[The data — start]

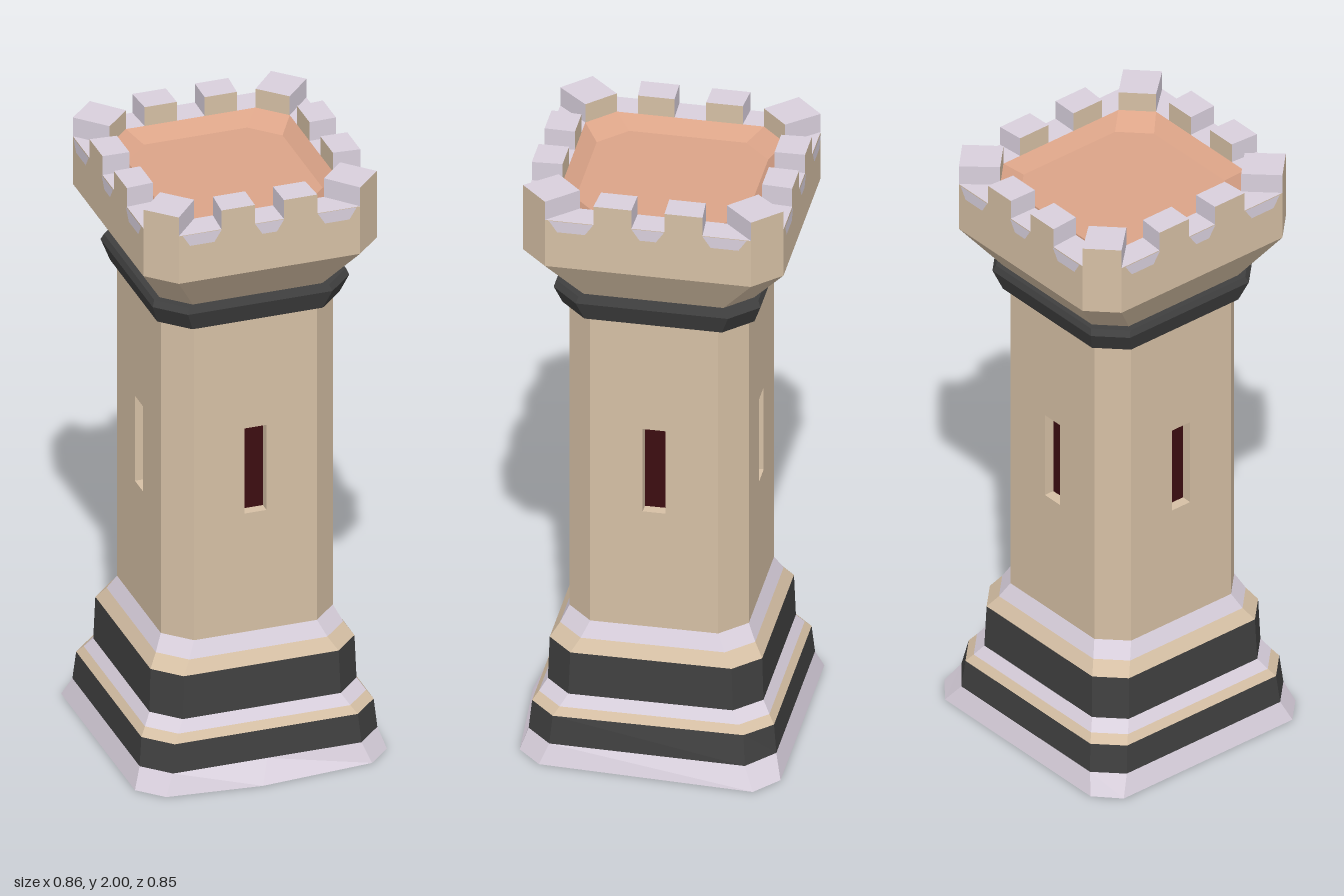
import * as THREE from 'three';

const material = (name, color) => {
  const m = new THREE.MeshStandardMaterial({ color });
  m.name = name;
  return m;
};

// Chamfered rectangle in plan, with half sizes hx, hz, at height y
const octagon = (hx, hz, c, y) => [
  [hx, c - hz], [hx, hz - c], [hx - c, hz], [c - hx, hz],
  [-hx, hz - c], [-hx, c - hz], [c - hx, -hz], [hx - c, -hz],
].map(([x, z]) => new THREE.Vector3(x, y, z));

// Flat-shaded geometry from a list of four-cornered faces
function facesGeometry(quads) {
  const points = quads.flatMap(([a, b, c, d]) => [a, b, c, a, c, d]);
  const g = new THREE.BufferGeometry().setFromPoints(points);
  g.computeVertexNormals();
  return g;
}

const loft = (lower, upper) => facesGeometry(lower.map((p, i) => {
  const j = (i + 1) % lower.length;
  return [p, upper[i], upper[j], lower[j]];
}));

// Closes a ring with a fan, facing up or down
function cap(ring, up) {
  const centre = new THREE.Vector3(0, ring[0].y, 0);
  const points = ring.flatMap((p, i) => {
    const q = ring[(i + 1) % ring.length];
    return up ? [centre, q, p] : [centre, p, q];
  });
  const g = new THREE.BufferGeometry().setFromPoints(points);
  g.computeVertexNormals();
  return g;
}

export function createModel() {
  const stone = material('tan stone', 0xd6c0a5);
  const trim = material('pale lavender stone', 0xd9d0dd);
  const dark = material('dark stone', 0x404040);
  const clay = material('clay floor', 0xdca488);
  const red = material('dark red window', 0x3c0d11);

  const model = new THREE.Group();
  model.name = 'tower';
  const tower = new THREE.Group();
  tower.name = 'towerParts';
  tower.position.set(-0.018, 0, -0.015);
  model.add(tower);
  const add = (name, geometry, mat, parent = tower) => {
    const mesh = new THREE.Mesh(geometry, mat);
    mesh.name = name;
    parent.add(mesh);
    return mesh;
  };

  // Uneven foot, with a bulge in the middle of its front edge
  const foot = [
    [0.443, -0.34], [0.408, 0.335], [0.333, 0.41], [-0.032, 0.44], [-0.337, 0.41],
    [-0.412, 0.335], [-0.412, -0.34], [-0.337, -0.41], [0.358, -0.41],
  ].map(([x, z]) => new THREE.Vector3(x, 0, z));
  const footTop = octagon(0.387, 0.387, 0.08, 0.065);
  footTop[0].x += 0.015;
  const footTopMid = [...footTop];
  footTopMid.splice(3, 0, footTop[2].clone().lerp(footTop[3], 0.5));
  add('footUnderside', cap(foot, false), dark);
  add('foot', loft(foot, footTopMid), trim);

  // Stepped base: half width, height, material of the band below
  let ring = footTop;
  [
    [0.378, 0.16, dark, 'lowerDarkBand'],
    [0.36, 0.185, stone, 'lowerTanSlope'],
    [0.337, 0.22, trim, 'lowerPaleSlope'],
    [0.332, 0.365, dark, 'upperDarkBand'],
    [0.305, 0.405, stone, 'upperTanSlope'],
    [0.28, 0.455, trim, 'upperPaleSlope'],
  ].forEach(([h, y, mat, name]) => {
    const next = octagon(h, h, 0.08, y);
    add(name, loft(ring, next), mat);
    ring = next;
  });

  // Shaft: four walls with recessed window slits, joined by chamfers
  const wall = new THREE.Shape();
  wall.moveTo(-0.2, 0.45).lineTo(0.2, 0.45).lineTo(0.2, 1.6).lineTo(-0.2, 1.6).closePath();
  const slit = new THREE.Path();
  slit.moveTo(-0.036, 0.865).lineTo(-0.036, 1.16).lineTo(0.036, 1.16).lineTo(0.036, 0.865).closePath();
  wall.holes.push(slit);
  const wallGeometry = new THREE.ExtrudeGeometry(wall, { depth: 0.04, bevelEnabled: false });
  wallGeometry.translate(0, 0, 0.24);
  const v = (x, y, z) => new THREE.Vector3(x, y, z);
  const chamfer = facesGeometry([[v(0.28, 0.45, 0.2), v(0.28, 1.6, 0.2), v(0.2, 1.6, 0.28), v(0.2, 0.45, 0.28)]]);
  for (let k = 0; k < 4; k++) {
    const side = new THREE.Group();
    side.name = 'shaftSide';
    side.rotation.y = k * Math.PI / 2;
    add('shaftWall', wallGeometry, stone, side);
    add('shaftChamfer', chamfer, stone, side);
    add('windowSlit', new THREE.PlaneGeometry(0.076, 0.3), red, side).position.set(0, 1.0125, 0.246);
    tower.add(side);
  }

  // Dark collar under the crown
  const collar = [[0.27, 1.545], [0.297, 1.545], [0.32, 1.61], [0.312, 1.63], [0.28, 1.63]]
    .map(([h, y]) => octagon(h, h + 0.003, 0.085, y));
  for (let i = 0; i < 4; i++) add('collar', loft(collar[i], collar[i + 1]), dark);

  // Crown: corbel, parapet and sunken roof
  const SILL = 1.935;
  const crown = (y) => octagon(0.38, 0.407, 0.085, y);
  const inner = (y) => octagon(0.293, 0.312, 0.082, y);
  const floor = octagon(0.253, 0.268, 0.085, 1.895);
  add('corbel', loft(octagon(0.288, 0.295, 0.08, 1.625), crown(1.77)), stone);
  add('parapet', loft(crown(1.77), crown(SILL)), stone);
  add('parapetSill', loft(crown(SILL), inner(SILL)), trim);
  add('roofSlope', loft(inner(SILL), floor), clay);
  add('roofFloor', cap(floor, true), clay);

  // Merlons, and pale plates on the wall below each gap
  const outerRing = crown(SILL), innerRing = inner(SILL);
  const raise = (p) => v(p.x, 2, p.z);
  function addMerlon(name, p0, p1, q0, q1) {
    const [P0, P1, Q0, Q1] = [p0, p1, q0, q1].map(raise);
    add(name + 'Faces', facesGeometry([[p0, P0, P1, p1], [q1, Q1, Q0, q0]]), stone);
    add(name + 'TopAndSides', facesGeometry([[q0, Q0, P0, p0], [p1, P1, Q1, q1], [P0, Q0, Q1, P1]]), trim);
  }
  for (let i = 0; i < 8; i++) {
    const j = (i + 1) % 8;
    const [a, b, c, d] = [outerRing[i], outerRing[j], innerRing[i], innerRing[j]];
    if (i % 2) {
      addMerlon('cornerMerlon', a, b, c, d);
      continue;
    }
    const ratio = 0.96 * a.distanceTo(b) / c.distanceTo(d);
    const out = (t) => a.clone().lerp(b, t);
    const inn = (t) => c.clone().lerp(d, 0.5 + (t - 0.5) * ratio);
    for (const [s, e] of [[0.235, 0.42], [0.58, 0.765]]) addMerlon('merlon', out(s), out(e), inn(s), inn(e));
    const normal = a.clone().add(b).setY(0).normalize().multiplyScalar(0.003);
    for (const [s, e] of [[0.02, 0.235], [0.42, 0.58], [0.765, 0.98]]) {
      const at = (t, y) => out(t).setY(y).add(normal);
      add('gapPlate', facesGeometry([[at(s + 0.04, 1.897), at(s, SILL), at(e, SILL), at(e - 0.04, 1.897)]]), trim);
    }
  }
  return model;
}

[The data — finish]

Word for word, restate the lines of the listing above starting at the line with "side.name = 'shaftSide';" and ending at the line with "function addMerlon(name, p0, p1, q0, q1)", and nothing outside them.

    side.name = 'shaftSide';
    side.rotation.y = k * Math.PI / 2;
    add('shaftWall', wallGeometry, stone, side);
    add('shaftChamfer', chamfer, stone, side);
    add('windowSlit', new THREE.PlaneGeometry(0.076, 0.3), red, side).position.set(0, 1.0125, 0.246);
    tower.add(side);
  }

  // Dark collar under the crown
  const collar = [[0.27, 1.545], [0.297, 1.545], [0.32, 1.61], [0.312, 1.63], [0.28, 1.63]]
    .map(([h, y]) => octagon(h, h + 0.003, 0.085, y));
  for (let i = 0; i < 4; i++) add('collar', loft(collar[i], collar[i + 1]), dark);

  // Crown: corbel, parapet and sunken roof
  const SILL = 1.935;
  const crown = (y) => octagon(0.38, 0.407, 0.085, y);
  const inner = (y) => octagon(0.293, 0.312, 0.082, y);
  const floor = octagon(0.253, 0.268, 0.085, 1.895);
  add('corbel', loft(octagon(0.288, 0.295, 0.08, 1.625), crown(1.77)), stone);
  add('parapet', loft(crown(1.77), crown(SILL)), stone);
  add('parapetSill', loft(crown(SILL), inner(SILL)), trim);
  add('roofSlope', loft(inner(SILL), floor), clay);
  add('roofFloor', cap(floor, true), clay);

  // Merlons, and pale plates on the wall below each gap
  const outerRing = crown(SILL), innerRing = inner(SILL);
  const raise = (p) => v(p.x, 2, p.z);
  function addMerlon(name, p0, p1, q0, q1) {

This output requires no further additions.